DiNapoli’s press statement was quickly snapped up by numerous city news outlets, with the Post‘s headline typical: “Report shows huge gains in jobs, population gains for Coney Island.”

It was an odd moment for anyone who’s actually been to Coney Island lately, since there are few obvious signs of a massive renaissance: Luna Park has effectively replaced the late, lamented Astroland, but at the same time much of the Surf Avenue commercial district has fallen to developer Joe Sitt’s bulldozers, while the much-anticipated construction of condos and mixed-use retail buildings on Coney’s vacant lots — which the city promised would follow its 2009 rezoning — remains vaportecture for now.

So what does DiNapoli’s report really say? Private sector employment is indeed up 7.1 percent–but relative to 2009, a year in which Astroland had been shuttered and Luna Park not yet opened. Jobs are actually down in “greater Coney Island” –a nebulous term that, the report notes, is varyingly used to mean either three zip codes stretching into Bensonhurst, or U.S. Census tracts that cover Coney Island and Brighton–since 2008, and down even more than that since 2007, when the new zoning plan was officially introduced.

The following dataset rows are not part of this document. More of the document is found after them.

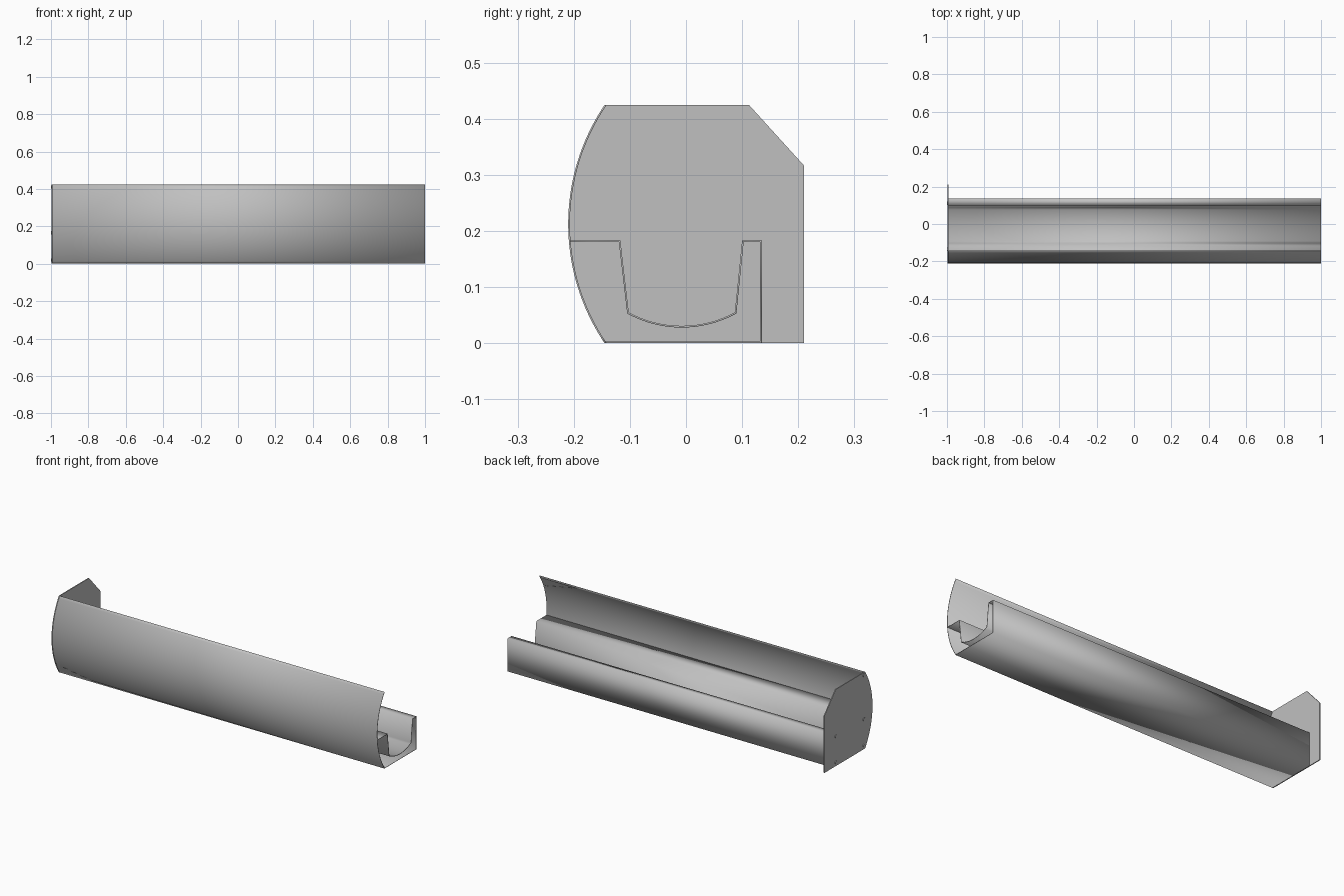
import bpy, bmesh, math
from mathutils import Matrix

if "Cube" in bpy.data.objects:
    bpy.data.objects.remove(bpy.data.objects["Cube"], do_unlink=True)

X0, X1 = -0.992, 1.0      # extrusion ends
SHEET = 0.003             # sheet metal thickness

metal = bpy.data.materials.new("light_grey_metal")
metal.use_nodes = True
GREY = (0.53, 0.53, 0.53, 1)
metal.diffuse_color = GREY
metal.node_tree.nodes["Principled BSDF"].inputs["Base Color"].default_value = GREY


def finish(name, bm, smooth=False):
    mesh = bpy.data.meshes.new(name)
    bm.to_mesh(mesh)
    bm.free()
    mesh.materials.append(metal)
    ob = bpy.data.objects.new(name, mesh)
    bpy.context.collection.objects.link(ob)
    if smooth:
        bpy.ops.object.select_all(action='DESELECT')
        ob.select_set(True)
        bpy.context.view_layer.objects.active = ob
        bpy.ops.object.shade_smooth_by_angle(angle=math.radians(25))
    return ob


def arc(y, z0, z1, sag, n=32):
    """Circular bow between (y, z0) and (y, z1), bulging towards -y."""
    half = (z1 - z0) / 2
    r = (half * half + sag * sag) / (2 * sag)
    a = math.asin(half / r)
    return [(y - sag + r - r * math.cos(t), (z0 + z1) / 2 + r * math.sin(t))
            for t in (-a + 2 * a * i / n for i in range(n + 1))]


def sheet(name, path):
    """Extrude an open (y, z) path along x; thickness grows to its left."""
    bm = bmesh.new()
    rows = [[bm.verts.new((x, y, z)) for y, z in path] for x in (X0, X1)]
    for i in range(len(path) - 1):
        bm.faces.new((rows[0][i], rows[0][i + 1], rows[1][i + 1], rows[1][i]))
    ob = finish(name, bm, smooth=True)
    mod = ob.modifiers.new("thickness", 'SOLIDIFY')
    mod.thickness = SHEET
    mod.offset = -1
    mod.use_even_offset = True
    return ob


# Curved front cover, running from top to bottom
bow = arc(-0.145, 0, 0.425, 0.065)
sheet("front_cover", bow[::-1])

# Flat floor, rear wall and its inward lip
sheet("base_channel", [(-0.145, 0), (0.135, 0), (0.135, 0.183), (0.10, 0.183)])

# Inner trough: sloped sides, dished bottom and ledge reaching the cover
dish = [(-z, y) for y, z in arc(0.055, -0.087, 0.102, 0.024, 16)]
sheet("inner_trough", [(0.10, 0.183)] + dish + [(-0.117, 0.183), (-0.207, 0.183)])

# End plate following the cover's bow, with a chamfered rear corner
bm = bmesh.new()
outline = bow + [(0.112, 0.425), (0.21, 0.317), (0.21, 0)]
plate = bm.faces.new([bm.verts.new((X0, y, z)) for y, z in outline])
grown = bmesh.ops.extrude_face_region(bm, geom=[plate])["geom"]
bmesh.ops.translate(bm, vec=(-0.005, 0, 0),
                    verts=[v for v in grown if isinstance(v, bmesh.types.BMVert)])
bmesh.ops.recalc_face_normals(bm, faces=bm.faces)
finish("end_plate", bm)

# Screw heads on the outside of the end plate
bm = bmesh.new()
for y, z in [(0.11, 0.165), (0.11, 0.02), (-0.135, 0.165), (-0.135, 0.02), (-0.135, 0.41)]:
    bmesh.ops.create_cone(bm, cap_ends=True, segments=16, radius1=0.009, radius2=0.009, depth=0.004,
                          matrix=Matrix.Translation((-0.998, y, z)) @ Matrix.Rotation(math.pi / 2, 4, 'Y'))
finish("plate_screws", bm, smooth=True)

And though housing in “greater Coney Island” has grown faster than in the city as a whole since 2002, that should come as no surprise to anyone who witnessed the spate of condo towers that transformed Brighton, with its booming Russian immigrant population, in the middle of the last decade.